The data:
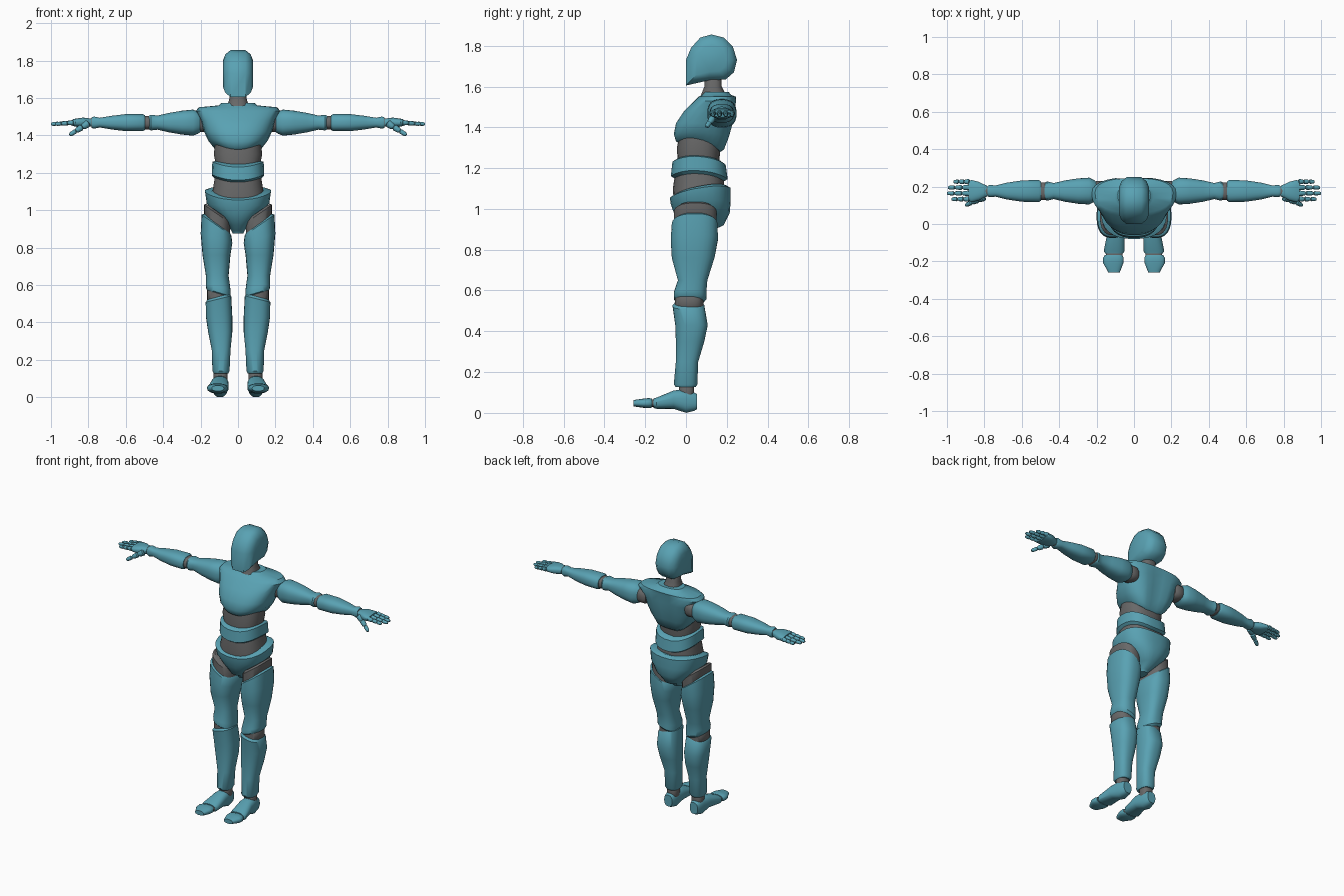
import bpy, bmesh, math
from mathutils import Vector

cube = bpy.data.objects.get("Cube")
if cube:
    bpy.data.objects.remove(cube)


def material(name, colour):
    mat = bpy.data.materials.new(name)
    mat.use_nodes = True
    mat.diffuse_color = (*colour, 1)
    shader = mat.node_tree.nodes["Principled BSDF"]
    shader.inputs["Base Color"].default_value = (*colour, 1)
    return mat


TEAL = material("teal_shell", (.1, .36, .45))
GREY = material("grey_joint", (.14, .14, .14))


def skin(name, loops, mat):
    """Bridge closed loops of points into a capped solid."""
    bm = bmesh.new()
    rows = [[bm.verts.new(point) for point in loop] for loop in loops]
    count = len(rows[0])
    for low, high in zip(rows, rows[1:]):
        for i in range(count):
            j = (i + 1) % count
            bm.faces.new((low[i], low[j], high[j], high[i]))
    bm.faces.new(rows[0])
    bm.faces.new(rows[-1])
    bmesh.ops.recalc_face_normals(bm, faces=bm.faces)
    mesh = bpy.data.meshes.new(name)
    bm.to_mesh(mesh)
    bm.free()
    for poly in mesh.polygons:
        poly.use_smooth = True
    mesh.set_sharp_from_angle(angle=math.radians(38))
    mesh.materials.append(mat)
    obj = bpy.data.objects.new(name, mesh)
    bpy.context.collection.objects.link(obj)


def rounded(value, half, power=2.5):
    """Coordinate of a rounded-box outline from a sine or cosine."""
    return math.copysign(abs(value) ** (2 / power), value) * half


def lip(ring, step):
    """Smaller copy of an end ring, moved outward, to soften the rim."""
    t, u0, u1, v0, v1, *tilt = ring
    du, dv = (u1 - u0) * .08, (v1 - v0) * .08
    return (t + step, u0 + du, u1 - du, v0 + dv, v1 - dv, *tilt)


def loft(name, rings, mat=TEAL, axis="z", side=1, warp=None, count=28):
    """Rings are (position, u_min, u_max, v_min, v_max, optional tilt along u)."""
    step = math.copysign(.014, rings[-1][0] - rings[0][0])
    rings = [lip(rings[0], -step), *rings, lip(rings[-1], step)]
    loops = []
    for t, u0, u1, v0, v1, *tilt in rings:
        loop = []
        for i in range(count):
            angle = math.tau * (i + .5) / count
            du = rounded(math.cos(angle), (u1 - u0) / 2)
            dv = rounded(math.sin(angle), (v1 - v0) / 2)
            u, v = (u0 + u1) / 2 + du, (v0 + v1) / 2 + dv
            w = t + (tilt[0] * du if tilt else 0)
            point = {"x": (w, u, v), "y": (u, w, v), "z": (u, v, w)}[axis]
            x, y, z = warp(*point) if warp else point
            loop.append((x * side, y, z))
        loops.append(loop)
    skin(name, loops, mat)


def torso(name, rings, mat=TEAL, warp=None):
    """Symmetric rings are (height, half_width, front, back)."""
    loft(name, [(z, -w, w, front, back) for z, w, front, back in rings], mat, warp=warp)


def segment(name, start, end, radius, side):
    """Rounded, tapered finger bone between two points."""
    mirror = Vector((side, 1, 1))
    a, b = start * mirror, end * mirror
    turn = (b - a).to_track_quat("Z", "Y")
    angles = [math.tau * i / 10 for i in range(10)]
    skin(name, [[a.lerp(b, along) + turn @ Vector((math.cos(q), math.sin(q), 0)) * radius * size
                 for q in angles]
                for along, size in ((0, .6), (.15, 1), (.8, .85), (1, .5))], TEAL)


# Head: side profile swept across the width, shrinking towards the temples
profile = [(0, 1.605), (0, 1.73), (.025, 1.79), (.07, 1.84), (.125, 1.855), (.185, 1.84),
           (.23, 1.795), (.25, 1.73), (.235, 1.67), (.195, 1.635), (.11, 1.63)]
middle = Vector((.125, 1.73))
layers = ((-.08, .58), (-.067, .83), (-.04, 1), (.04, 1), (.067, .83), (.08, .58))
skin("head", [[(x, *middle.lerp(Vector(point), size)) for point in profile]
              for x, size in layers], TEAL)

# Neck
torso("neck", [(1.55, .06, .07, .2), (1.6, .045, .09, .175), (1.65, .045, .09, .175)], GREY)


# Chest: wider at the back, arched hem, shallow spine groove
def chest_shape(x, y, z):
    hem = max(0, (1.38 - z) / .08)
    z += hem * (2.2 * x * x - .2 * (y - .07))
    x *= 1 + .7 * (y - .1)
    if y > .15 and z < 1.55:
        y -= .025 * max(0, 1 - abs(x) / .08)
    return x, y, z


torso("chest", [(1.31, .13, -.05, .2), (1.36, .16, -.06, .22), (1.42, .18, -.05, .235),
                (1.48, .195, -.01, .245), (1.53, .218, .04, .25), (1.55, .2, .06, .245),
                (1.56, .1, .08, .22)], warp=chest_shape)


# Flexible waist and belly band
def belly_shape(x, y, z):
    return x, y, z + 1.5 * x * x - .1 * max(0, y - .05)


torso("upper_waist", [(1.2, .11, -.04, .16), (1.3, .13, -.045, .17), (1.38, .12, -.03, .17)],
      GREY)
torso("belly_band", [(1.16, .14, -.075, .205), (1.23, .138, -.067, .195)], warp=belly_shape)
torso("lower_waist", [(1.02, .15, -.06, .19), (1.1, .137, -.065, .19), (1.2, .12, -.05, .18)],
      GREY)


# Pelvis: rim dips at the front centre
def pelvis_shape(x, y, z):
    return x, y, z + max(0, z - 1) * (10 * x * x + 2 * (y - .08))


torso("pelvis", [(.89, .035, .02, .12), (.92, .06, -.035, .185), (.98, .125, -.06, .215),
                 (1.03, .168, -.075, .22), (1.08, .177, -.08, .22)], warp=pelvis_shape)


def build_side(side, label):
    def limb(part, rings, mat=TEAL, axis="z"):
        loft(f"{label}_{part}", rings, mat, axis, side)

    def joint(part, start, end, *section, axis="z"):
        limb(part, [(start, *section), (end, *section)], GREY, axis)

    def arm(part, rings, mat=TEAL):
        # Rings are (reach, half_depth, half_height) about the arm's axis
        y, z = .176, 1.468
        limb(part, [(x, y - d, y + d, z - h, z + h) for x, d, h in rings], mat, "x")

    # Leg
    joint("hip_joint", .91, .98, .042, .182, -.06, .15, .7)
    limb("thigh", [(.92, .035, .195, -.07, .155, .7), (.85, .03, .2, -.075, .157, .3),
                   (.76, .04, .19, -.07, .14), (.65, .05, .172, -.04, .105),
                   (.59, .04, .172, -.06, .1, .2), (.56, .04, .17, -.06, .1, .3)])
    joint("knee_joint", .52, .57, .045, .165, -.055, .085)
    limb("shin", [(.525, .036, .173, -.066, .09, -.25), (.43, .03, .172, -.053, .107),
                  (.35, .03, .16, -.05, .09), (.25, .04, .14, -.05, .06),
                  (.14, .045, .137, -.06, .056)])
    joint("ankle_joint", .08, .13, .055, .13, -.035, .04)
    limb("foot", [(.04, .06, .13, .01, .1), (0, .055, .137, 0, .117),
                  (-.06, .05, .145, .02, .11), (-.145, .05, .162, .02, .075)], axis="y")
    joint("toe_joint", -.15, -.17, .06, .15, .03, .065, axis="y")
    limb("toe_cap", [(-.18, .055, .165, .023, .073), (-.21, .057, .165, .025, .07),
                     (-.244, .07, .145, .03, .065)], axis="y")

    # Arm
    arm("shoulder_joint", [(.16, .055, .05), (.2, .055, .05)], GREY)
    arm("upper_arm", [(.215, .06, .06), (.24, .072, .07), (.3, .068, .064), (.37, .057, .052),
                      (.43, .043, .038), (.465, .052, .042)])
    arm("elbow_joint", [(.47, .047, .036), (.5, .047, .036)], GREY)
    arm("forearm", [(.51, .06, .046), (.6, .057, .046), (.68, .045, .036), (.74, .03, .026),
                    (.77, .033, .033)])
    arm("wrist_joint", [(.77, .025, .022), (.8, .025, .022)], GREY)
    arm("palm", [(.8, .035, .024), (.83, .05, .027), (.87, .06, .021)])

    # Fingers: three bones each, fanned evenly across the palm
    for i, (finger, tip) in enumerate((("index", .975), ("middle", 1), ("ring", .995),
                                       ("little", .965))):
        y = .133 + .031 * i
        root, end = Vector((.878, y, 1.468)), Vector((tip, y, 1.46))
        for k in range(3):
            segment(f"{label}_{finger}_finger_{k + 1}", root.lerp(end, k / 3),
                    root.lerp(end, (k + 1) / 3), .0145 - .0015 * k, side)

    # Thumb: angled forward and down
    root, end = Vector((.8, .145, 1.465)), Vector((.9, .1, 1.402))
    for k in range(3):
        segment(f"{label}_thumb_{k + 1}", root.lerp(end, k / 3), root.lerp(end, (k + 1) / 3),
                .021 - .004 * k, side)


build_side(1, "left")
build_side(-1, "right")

==

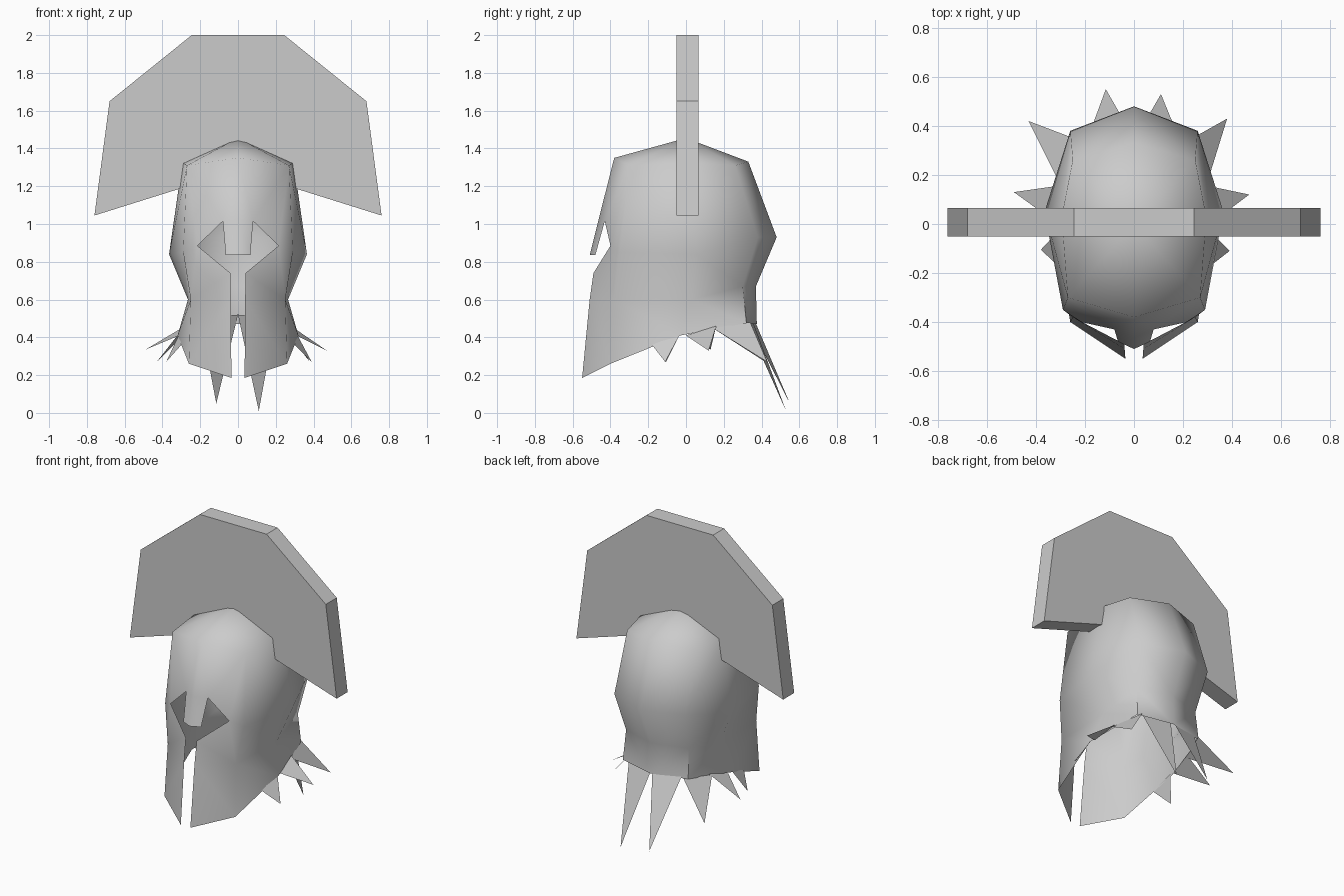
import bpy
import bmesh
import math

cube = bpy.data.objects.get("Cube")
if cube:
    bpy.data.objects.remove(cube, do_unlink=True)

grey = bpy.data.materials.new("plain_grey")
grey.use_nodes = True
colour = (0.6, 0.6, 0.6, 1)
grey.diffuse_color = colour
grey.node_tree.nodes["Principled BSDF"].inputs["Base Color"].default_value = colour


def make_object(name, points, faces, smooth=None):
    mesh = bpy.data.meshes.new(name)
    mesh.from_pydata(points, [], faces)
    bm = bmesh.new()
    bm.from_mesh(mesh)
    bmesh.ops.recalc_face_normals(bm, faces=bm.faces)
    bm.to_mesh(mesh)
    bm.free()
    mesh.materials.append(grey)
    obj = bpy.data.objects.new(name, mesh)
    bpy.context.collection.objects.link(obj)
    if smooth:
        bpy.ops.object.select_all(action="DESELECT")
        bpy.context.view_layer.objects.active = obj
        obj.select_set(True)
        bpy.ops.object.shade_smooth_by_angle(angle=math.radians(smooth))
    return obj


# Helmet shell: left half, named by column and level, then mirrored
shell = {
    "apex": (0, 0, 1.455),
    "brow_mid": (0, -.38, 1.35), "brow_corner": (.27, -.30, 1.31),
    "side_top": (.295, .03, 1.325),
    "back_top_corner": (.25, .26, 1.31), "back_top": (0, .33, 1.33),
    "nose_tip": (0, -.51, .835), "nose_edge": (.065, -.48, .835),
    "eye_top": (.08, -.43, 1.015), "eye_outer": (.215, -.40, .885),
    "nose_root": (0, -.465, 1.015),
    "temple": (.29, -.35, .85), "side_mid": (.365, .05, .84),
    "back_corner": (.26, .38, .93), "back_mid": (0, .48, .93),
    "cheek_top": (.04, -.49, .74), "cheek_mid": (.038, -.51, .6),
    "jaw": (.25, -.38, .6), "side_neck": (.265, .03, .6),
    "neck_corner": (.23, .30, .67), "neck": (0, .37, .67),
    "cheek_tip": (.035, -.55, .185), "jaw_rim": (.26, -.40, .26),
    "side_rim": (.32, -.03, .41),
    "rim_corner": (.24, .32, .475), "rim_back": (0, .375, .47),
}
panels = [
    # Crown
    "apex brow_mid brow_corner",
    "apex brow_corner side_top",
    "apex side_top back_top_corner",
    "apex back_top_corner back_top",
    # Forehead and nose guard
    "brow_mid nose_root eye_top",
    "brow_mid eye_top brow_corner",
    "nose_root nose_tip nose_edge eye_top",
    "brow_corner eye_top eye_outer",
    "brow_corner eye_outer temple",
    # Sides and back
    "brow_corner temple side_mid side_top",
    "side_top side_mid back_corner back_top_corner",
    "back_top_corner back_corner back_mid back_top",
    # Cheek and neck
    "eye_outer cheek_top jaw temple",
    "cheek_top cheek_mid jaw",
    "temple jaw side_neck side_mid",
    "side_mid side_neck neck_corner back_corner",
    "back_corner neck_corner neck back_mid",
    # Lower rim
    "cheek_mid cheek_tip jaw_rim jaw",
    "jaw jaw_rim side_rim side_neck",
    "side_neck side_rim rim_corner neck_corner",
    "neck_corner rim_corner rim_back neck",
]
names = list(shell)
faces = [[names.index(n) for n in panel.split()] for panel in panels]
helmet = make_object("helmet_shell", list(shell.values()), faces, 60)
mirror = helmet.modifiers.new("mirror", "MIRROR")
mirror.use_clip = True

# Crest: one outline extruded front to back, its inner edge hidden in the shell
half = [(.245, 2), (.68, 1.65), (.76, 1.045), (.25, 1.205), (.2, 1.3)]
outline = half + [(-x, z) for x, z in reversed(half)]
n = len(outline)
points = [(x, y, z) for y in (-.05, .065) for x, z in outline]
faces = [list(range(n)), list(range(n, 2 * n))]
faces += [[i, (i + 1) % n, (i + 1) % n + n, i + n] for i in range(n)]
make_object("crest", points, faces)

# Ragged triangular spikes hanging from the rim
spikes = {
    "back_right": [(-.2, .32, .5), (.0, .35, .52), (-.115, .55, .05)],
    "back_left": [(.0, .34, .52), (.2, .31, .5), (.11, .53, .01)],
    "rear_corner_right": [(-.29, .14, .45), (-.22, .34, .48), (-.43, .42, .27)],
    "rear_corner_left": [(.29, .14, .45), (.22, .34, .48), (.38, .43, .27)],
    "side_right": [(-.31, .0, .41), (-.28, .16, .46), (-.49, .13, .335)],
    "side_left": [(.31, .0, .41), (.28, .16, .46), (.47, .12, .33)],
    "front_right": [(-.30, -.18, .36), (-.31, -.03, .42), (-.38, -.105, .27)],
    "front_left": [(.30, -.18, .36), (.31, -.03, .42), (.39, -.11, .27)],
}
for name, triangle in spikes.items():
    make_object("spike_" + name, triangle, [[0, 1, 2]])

Task prompt: In the records above, find each line with the string "triangle" and list it.

Final answer:
for name, triangle in spikes.items():
    make_object("spike_" + name, triangle, [[0, 1, 2]])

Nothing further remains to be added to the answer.